MILAN, Italy (April 2, 2014) — Pirelli & C. S.p.A. expects to achieve pre-tax earnings this year of about $1.17 billion, roughly in line with its forecast of last November.
However, the company has revised its sales projection downward by 6 percent, reflecting a “more cautious” exchange rate scenario.
Nonetheless, Pirelli expects unit sales volumes to grow 5 percent over 2013, with an even greater contribution from its premium products—up 14 percent vs. the earlier forecast of 12 percent—and the price/mix component to improve by 4 to 5 percent over 2013.
The earnings forecast represents 6.5-percent growth over 2013, and would increase the earnings/sales ratio nealry a full point to 13.7 percent.
For the year ended Dec. 31, Pirelli reported pre-tax operating income of $1.05 billion—a slight dip from 2012—on 1.2-percent higher sales of $8.16 billion. Net income of $407 million was 21.7 percent below the 2012 number.
Pirelli’s tire business now accounts for 99.5 percent of Pirelli & C. S.p.A.’s revenues.
The company reported its unit sales volumes rose 5.7 percent last year, plumped by a 15.3-percent jump in volumes of premium products.
Pirelli said the results “show revenue growth and stable profitability, regardless of exchange rate volatility and the difficult macro-economic context, which affected Europe in particular.”
Pirelli’s sales performance reflected the strength of emerging markets, where revenue growth of 4.3 percent more than offset the weakness of mature markets, such as Europe (down 2.2 percnet and the North America Free Trade Area (down 1.5 percent).
Specifically, South America and Asia/Pacific generated 5.2- and 14.5-percent revenue growth, respectivley, Pirelli said.
The company noted that profitability improved markedly in the fourth quarter, thanks to a better product mix, including 27.5-percent growth in premium segment products.
During fiscal 2013 Pirelli invested $264.5 million in research and development, about 80 percent of which was devoted to premium segment products.
Regarding fiscal 2013 earnings, Pirelli said the pre-tax operating profit was positively impacted by the contributions from volumes and price/mix, the lower cost of raw materials and gross efficiencies, which were offset to a degree by higher production costs and restructuring charges linked to the ongoing rationalization of structures.

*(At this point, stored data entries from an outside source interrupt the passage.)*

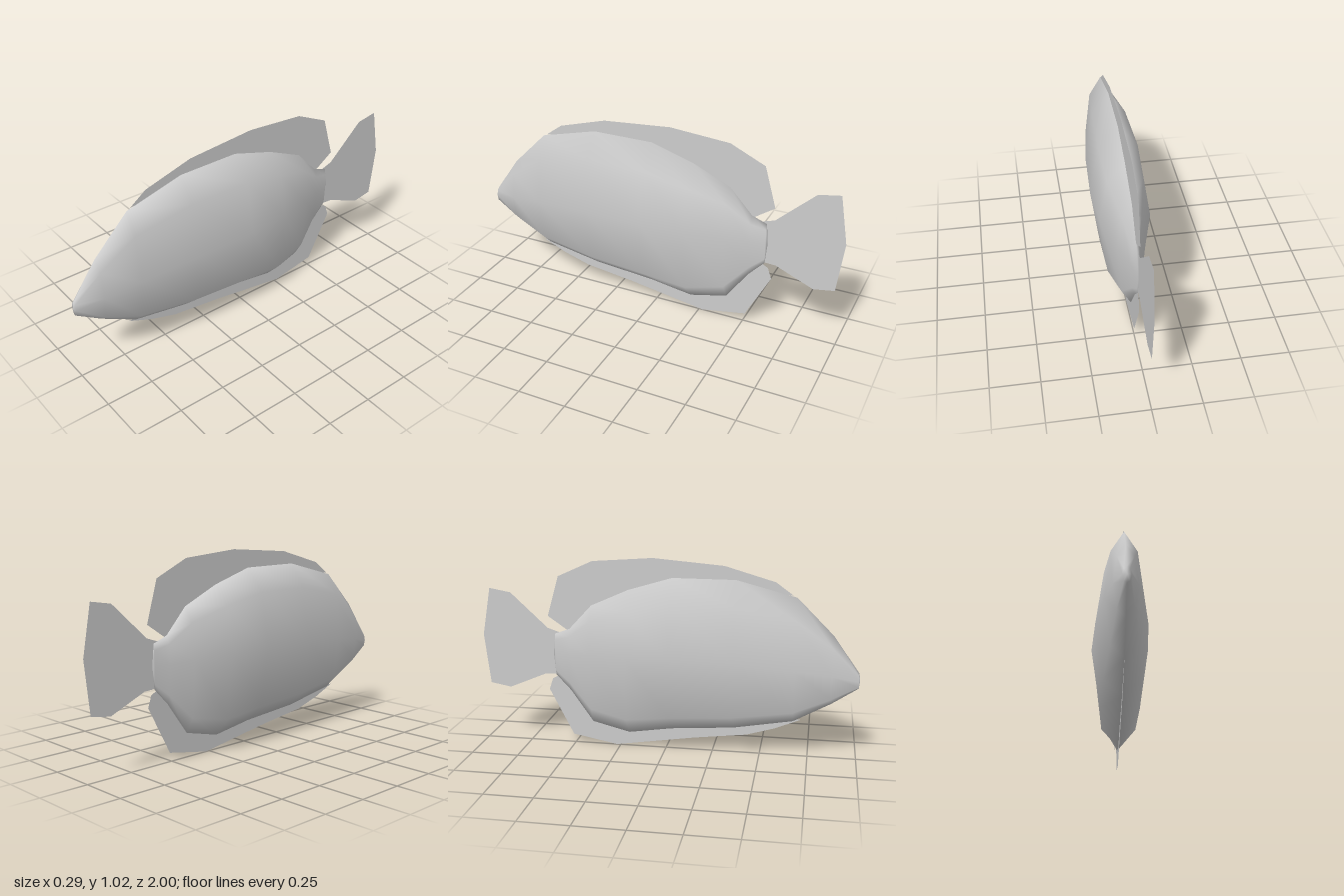
import * as THREE from 'three';

// Body stations from nose to tail root: z, belly y, widest y, back y, half width
const STATIONS = [
  [0.995, 0.39, 0.43, 0.47, 0.02],
  [0.86, 0.30, 0.46, 0.66, 0.058],
  [0.67, 0.195, 0.49, 0.85, 0.092],
  [0.36, 0.14, 0.52, 0.93, 0.13],
  [0.03, 0.115, 0.53, 0.93, 0.147],
  [-0.2, 0.08, 0.53, 0.86, 0.13],
  [-0.4, 0.13, 0.51, 0.77, 0.07],
  [-0.52, 0.30, 0.50, 0.64, 0.026],
  [-0.6, 0.385, 0.50, 0.61, 0.008],
];

// Eight-sided rings joined into one smooth skin, closed at both ends
function bodyGeometry() {
  const pos = [], index = [], n = 8;
  for (const [z, lo, mid, hi, w] of STATIONS) {
    const up = mid + 0.7 * (hi - mid), down = mid - 0.78 * (mid - lo), s = 0.69 * w;
    const ring = [[w, mid], [s, up], [0, hi], [-s, up], [-w, mid], [-s, down], [0, lo], [s, down]];
    for (const [x, y] of ring) pos.push(x, y, z);
  }
  const last = STATIONS.length - 1;
  for (let i = 0; i < last; i++) {
    for (let j = 0; j < n; j++) {
      const a = i * n + j, b = i * n + (j + 1) % n;
      index.push(a, a + n, b, b, a + n, b + n);
    }
  }
  const nose = pos.length / 3, tail = nose + 1;
  pos.push(0, 0.43, 1, 0, 0.5, -0.61);
  for (let j = 0; j < n; j++) {
    const k = (j + 1) % n;
    index.push(nose, j, k, tail, last * n + k, last * n + j);
  }
  const g = new THREE.BufferGeometry();
  g.setAttribute('position', new THREE.Float32BufferAttribute(pos, 3));
  g.setIndex(index);
  g.computeVertexNormals();
  return g;
}

// Flat fin on the centre plane from [z, y] outline points
function finGeometry(points) {
  const shape = new THREE.Shape(points.map(([z, y]) => new THREE.Vector2(z, y)));
  return new THREE.ShapeGeometry(shape).rotateY(-Math.PI / 2);
}

export function createModel() {
  const group = new THREE.Group();
  group.name = 'fish';
  const grey = new THREE.MeshStandardMaterial({ color: 0xcccccc, side: THREE.DoubleSide });
  grey.name = 'light grey';
  const add = (name, geometry) => {
    const mesh = new THREE.Mesh(geometry, grey);
    mesh.name = name;
    group.add(mesh);
  };

  add('body', bodyGeometry());

  // Fins, with their roots buried in the body
  add('dorsalFin', finGeometry([
    [0.65, 0.86], [0.56, 0.925], [0.3, 1.0], [-0.07, 1.03], [-0.39, 1.005], [-0.575, 0.92],
    [-0.637, 0.705], [-0.535, 0.635], [-0.5, 0.6], [-0.38, 0.72], [-0.2, 0.8], [0.03, 0.88], [0.36, 0.88],
  ]));
  add('analFin', finGeometry([
    [0.71, 0.205], [0.58, 0.15], [0.43, 0.105], [0.15, 0.07], [-0.27, 0.005], [-0.51, 0.05],
    [-0.64, 0.3], [-0.62, 0.36], [-0.575, 0.385], [-0.5, 0.36], [-0.38, 0.18], [-0.2, 0.14], [0.36, 0.2],
  ]));
  add('tailFin', finGeometry([
    [-0.55, 0.61], [-0.64, 0.64], [-0.84, 0.825], [-0.955, 0.845], [-1, 0.59],
    [-0.97, 0.32], [-0.86, 0.3], [-0.66, 0.385], [-0.57, 0.39],
  ]));
  return group;
}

The drop in net profit was impacted by the results of shareholdings and an increase in financial charges related to a higher average level of debt and the diverse geographic mix of financings.
The board of directors will propose a dividend of about 42 cents a share, equal to $208.1 million.
Titan International and the United Steelworkers union have petitioned the U.S. International Trade Commission and U.S. Department of Commerce seeking relief from OTR tire imports from China, India and Sri Lanka. What’s your opinion?
|I wholeheartedly support their action – something needs to be done.||
|I think it’s a bad idea that could inevitably tie the hands of domestic tire makers.||
|I oppose any duties against tire importers—they only raise costs for distributors and make it harder to obtain inventory.||
|I’m kind of on the fence and not sure what’s right, but need more information before deciding.||
|I don’t really care whether or not relief is granted.||
|Total votes: 78|